NOVI, MI – Chrysler’s emergence from bankruptcy in the summer of 2009 drew a collective sigh from much of metro Detroit.

But for a team of interior designers at Magna International, it was about that time they learned Chrysler had pulled ahead by a full eight months the complete restyling of the passenger compartment of the Dodge Journey cross/utility vehicle.

It was a hair-on-fire moment for teams at both Magna and Chrysler, but one that was necessary: The Journey was dead on arrival as an ’09 model and desperately needed resuscitation.

The hard work appears to have paid off: The new model has a significantly better interior, and the experience reflects improved supplier relations for Chrysler.

“It was aggressive,” recalls Jay McCarthy, senior program manager for Magna Exteriors and Interiors. “It was difficult to put a plan on paper that looked like it would work.”

In its first two years in the market, the Journey never cracked the top 10 in terms of sales in Ward’s Middle CUV segment.

A cheap-looking cabin with drab colors, excessive amounts of hard plastic and a general lack of style didn’t help the cause.

Customer feedback indicated a lack of perceived quality in the Journey interior, so Chrysler wanted an extreme makeover – and quickly, McCarthy says. Magna also was the Tier 1 integrator of the first-generation Journey cabin.

“Their focus was to really step up the quality and perceived quality of the customer,” McCarthy says at a “Bumper to Bumper” technology forum this week at Magna offices here.

“There were many tough decisions on features and content, but Chrysler was also very passionate about what they wanted,” he says.

Specifically, the instrument panel needed a clean look, which meant a 1-piece design. The original IP was disjointed and used applied parts that were plastic.

McCarthy sees the new dashboard as smooth and harmonious, tied together by a metallic-looking “spear” of trim that sweeps from A-pillar to A-pillar and integrates the air vents and the climate-control buttons. Chrome accents further accentuate the IP.

“Features the customer now touches – the cluster hood, center stack, areas around the glove box – these are the areas that we’ve come to know as the ocean-front property,” he says. “Chrysler really wanted to make sure they were first class and high class and soft-touch.”

Hard plastic – a mainstay in virtually every interior in every vehicle sector – still has a place in the new Journey, but McCarthy says the material now is a cut above.

The old plastic was molded-in-color and went to the assembly line without any aftertreatment. The new plastic is finished with metallic paint, giving it a more upscale appearance, particularly in the center console.

New content is abundant throughout the Journey, from the gauges, instrument cluster and steering wheel to the headliner (new color), pillars and display screens – even the trim in the cargo hold.

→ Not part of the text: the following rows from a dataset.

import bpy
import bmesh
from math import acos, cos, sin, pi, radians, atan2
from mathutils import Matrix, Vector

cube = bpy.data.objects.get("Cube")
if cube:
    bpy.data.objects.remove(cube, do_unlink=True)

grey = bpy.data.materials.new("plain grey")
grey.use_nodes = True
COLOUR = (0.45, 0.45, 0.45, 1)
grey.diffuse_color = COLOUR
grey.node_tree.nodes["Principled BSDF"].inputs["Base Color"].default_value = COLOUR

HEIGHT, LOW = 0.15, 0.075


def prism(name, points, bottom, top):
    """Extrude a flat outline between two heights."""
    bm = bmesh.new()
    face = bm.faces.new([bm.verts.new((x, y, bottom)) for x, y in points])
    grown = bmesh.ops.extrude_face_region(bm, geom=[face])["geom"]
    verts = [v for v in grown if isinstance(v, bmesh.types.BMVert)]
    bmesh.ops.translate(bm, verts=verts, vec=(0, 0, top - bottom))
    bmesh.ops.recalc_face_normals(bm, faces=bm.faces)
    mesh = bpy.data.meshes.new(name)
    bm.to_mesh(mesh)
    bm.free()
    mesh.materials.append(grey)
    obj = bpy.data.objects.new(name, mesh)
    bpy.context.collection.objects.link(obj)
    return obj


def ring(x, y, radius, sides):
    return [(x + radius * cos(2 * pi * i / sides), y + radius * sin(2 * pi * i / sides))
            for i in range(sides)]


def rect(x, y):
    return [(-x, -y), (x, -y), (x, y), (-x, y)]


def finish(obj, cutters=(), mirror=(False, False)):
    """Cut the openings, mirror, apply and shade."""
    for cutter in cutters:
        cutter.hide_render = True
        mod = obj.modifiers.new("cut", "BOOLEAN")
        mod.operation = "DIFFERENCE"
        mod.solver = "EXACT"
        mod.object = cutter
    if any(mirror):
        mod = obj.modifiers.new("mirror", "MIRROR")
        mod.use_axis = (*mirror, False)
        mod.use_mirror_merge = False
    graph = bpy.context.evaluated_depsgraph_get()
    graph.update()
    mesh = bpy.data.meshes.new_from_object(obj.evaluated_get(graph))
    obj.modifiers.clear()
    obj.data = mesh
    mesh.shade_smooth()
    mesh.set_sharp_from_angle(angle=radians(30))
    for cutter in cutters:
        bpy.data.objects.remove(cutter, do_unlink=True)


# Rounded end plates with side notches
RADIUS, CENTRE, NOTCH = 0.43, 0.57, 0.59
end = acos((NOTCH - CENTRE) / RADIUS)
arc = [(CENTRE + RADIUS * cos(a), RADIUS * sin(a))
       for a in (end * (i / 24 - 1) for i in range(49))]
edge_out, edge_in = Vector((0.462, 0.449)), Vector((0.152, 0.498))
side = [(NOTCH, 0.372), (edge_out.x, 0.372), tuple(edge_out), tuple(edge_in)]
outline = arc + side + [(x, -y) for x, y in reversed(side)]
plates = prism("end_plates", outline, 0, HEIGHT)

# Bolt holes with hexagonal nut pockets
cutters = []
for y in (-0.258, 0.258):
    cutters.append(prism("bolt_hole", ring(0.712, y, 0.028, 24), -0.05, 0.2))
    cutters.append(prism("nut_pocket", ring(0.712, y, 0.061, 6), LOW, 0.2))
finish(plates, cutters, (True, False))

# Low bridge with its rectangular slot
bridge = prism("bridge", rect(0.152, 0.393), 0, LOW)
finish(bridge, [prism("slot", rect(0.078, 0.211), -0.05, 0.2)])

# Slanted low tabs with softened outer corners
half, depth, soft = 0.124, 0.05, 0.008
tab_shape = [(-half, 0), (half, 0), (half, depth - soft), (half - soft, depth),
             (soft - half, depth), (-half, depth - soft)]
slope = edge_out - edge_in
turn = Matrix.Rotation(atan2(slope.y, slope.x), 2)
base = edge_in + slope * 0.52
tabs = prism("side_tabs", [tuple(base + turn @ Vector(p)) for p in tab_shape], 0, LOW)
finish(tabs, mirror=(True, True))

Among carryover parts are window switches, overhead consoles and LED overhead lighting, although new LEDs have been added to illuminate foot wells and map pockets.

Magna takes ownership of much of the Journey’s new interior, although the seats come from rival Johnson Controls and were improved for the new model. Interior door panels got a massive facelift. Hard panels have been replaced by soft surfaces everywhere, including a vinyl-wrapped bolster that seems to float, like a pillow on a bed.

For McCarthy, the Journey program represents an about-face for Chrysler’s interior strategy, as well as its relations with suppliers.

Nice interiors cost money, and the post-bankruptcy auto maker was under a budget, which posed a challenge.

“We were operating in a target-based program,” McCarthy says. “Chrysler set the targets of what they could afford with the new interior. We negotiated with them and came to an agreement early on in the program, understanding this is content and they acknowledged the pricing adjustments would need to be made.”

With this program, McCarthy recognized an agility within Chrysler he hadn’t seen before.

“It was a great program from the standpoint that nothing sat too long,” he says. “We saw Chrysler making decisions that needed to be made quickly, and they were making the right decisions.”

The 8-month pull-ahead forced Magna to cut corners, but it didn’t jeopardize the program. “We eliminated prototype tools,” which is much like a trapeze artist ditching the net. “We went straight to production tools; typically we would look at that as a liability. But in this case I think it served us well.”

With production tools, Magna was able to make the necessary refinements. “We had time to go through about four iterations of fits and finishes to resolve issues we had from the initial production tools,” he says. “Typically, that might happen in the first month or two of production.”

It helped that Magna designers “inserted ourselves” into Chrysler’s studio, to be part of the discussions. When Magna staffers stood their ground on certain issues, their Chrysler counterparts relented. For instance, instead of a 1-piece instrument panel, there was talk of a simpler solution that would use a separate piece as a hard brow over the instrument cluster. “We said, ‘No, the perception of this IP is defined by what’s right in front of the driver’s face and the passenger’s face,’” McCarthy says. “They worked with us on many styling changes to satisfy tooling requirements so we could preserve that appearance.”

He describes the Chrysler relationship as “quite healthy. When they asked us a question, they respected our input. And I think it really turned out to be a good product.”

tmurphy@wardsauto.com